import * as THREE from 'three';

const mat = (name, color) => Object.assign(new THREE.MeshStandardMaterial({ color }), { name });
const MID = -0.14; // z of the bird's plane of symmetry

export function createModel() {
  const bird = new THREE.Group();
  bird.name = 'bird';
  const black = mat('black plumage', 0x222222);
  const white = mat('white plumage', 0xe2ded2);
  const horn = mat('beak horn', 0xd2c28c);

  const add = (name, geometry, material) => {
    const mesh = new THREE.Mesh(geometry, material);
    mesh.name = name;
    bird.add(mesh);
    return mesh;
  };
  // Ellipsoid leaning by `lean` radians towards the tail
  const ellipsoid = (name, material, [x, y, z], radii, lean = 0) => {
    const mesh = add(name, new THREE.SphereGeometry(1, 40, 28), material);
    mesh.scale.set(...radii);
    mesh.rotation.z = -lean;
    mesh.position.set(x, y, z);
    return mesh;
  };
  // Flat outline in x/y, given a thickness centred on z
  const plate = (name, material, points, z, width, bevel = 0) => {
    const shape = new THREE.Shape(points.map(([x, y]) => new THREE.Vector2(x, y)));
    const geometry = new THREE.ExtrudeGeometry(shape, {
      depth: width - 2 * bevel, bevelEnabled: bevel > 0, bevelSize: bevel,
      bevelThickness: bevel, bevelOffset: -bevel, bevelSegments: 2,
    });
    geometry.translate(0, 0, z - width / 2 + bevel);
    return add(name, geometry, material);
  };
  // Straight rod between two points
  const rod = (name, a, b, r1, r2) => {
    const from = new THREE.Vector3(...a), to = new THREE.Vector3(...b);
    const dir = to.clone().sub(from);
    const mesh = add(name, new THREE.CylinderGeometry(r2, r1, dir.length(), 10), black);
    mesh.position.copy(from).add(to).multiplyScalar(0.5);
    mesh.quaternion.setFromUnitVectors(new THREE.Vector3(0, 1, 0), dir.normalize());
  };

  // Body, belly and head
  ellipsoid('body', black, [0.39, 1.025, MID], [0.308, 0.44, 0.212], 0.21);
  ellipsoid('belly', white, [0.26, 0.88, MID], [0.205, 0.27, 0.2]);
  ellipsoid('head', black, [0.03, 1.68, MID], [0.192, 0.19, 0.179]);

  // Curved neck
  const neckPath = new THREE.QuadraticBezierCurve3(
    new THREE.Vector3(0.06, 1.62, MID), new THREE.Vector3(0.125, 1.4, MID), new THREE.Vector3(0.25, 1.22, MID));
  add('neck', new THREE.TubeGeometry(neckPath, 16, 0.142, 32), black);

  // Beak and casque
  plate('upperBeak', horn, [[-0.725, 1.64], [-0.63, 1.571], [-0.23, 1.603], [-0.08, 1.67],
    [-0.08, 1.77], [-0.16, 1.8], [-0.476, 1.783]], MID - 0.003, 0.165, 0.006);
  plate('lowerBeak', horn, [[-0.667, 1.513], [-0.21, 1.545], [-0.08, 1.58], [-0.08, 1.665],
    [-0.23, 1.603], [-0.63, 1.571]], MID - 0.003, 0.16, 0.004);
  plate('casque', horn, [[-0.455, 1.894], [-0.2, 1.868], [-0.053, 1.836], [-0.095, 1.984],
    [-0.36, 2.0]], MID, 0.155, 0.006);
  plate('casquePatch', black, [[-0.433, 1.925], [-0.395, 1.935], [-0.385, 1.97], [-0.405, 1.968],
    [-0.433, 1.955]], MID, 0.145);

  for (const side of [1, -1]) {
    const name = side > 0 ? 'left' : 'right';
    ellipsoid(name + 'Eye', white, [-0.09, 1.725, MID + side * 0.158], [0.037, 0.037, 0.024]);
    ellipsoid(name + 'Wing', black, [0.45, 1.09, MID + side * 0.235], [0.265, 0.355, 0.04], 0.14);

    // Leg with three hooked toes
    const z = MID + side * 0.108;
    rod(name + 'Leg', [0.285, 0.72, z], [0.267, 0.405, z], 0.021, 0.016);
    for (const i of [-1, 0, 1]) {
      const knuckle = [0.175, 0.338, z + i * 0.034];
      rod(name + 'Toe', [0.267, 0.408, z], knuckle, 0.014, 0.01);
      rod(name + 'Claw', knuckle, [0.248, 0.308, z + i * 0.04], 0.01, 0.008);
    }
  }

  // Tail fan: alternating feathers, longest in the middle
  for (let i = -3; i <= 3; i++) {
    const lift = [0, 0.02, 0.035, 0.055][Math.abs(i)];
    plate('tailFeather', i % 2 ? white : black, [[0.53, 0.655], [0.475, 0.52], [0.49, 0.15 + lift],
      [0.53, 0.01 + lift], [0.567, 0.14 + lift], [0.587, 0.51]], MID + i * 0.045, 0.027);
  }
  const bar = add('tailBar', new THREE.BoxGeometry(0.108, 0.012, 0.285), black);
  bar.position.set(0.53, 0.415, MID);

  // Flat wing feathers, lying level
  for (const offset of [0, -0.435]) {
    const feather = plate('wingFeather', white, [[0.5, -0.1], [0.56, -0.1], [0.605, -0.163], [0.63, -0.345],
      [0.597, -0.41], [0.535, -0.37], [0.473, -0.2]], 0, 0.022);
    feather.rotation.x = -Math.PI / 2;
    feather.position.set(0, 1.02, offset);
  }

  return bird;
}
══════════════════════════════
> What is being asked
The expected response is the material above given again line by line, from its first line to the line holding "const geometry = new", inclusive.

> Solution to this exercise
import * as THREE from 'three';

const mat = (name, color) => Object.assign(new THREE.MeshStandardMaterial({ color }), { name });
const MID = -0.14; // z of the bird's plane of symmetry

export function createModel() {
  const bird = new THREE.Group();
  bird.name = 'bird';
  const black = mat('black plumage', 0x222222);
  const white = mat('white plumage', 0xe2ded2);
  const horn = mat('beak horn', 0xd2c28c);

  const add = (name, geometry, material) => {
    const mesh = new THREE.Mesh(geometry, material);
    mesh.name = name;
    bird.add(mesh);
    return mesh;
  };
  // Ellipsoid leaning by `lean` radians towards the tail
  const ellipsoid = (name, material, [x, y, z], radii, lean = 0) => {
    const mesh = add(name, new THREE.SphereGeometry(1, 40, 28), material);
    mesh.scale.set(...radii);
    mesh.rotation.z = -lean;
    mesh.position.set(x, y, z);
    return mesh;
  };
  // Flat outline in x/y, given a thickness centred on z
  const plate = (name, material, points, z, width, bevel = 0) => {
    const shape = new THREE.Shape(points.map(([x, y]) => new THREE.Vector2(x, y)));
    const geometry = new THREE.ExtrudeGeometry(shape, {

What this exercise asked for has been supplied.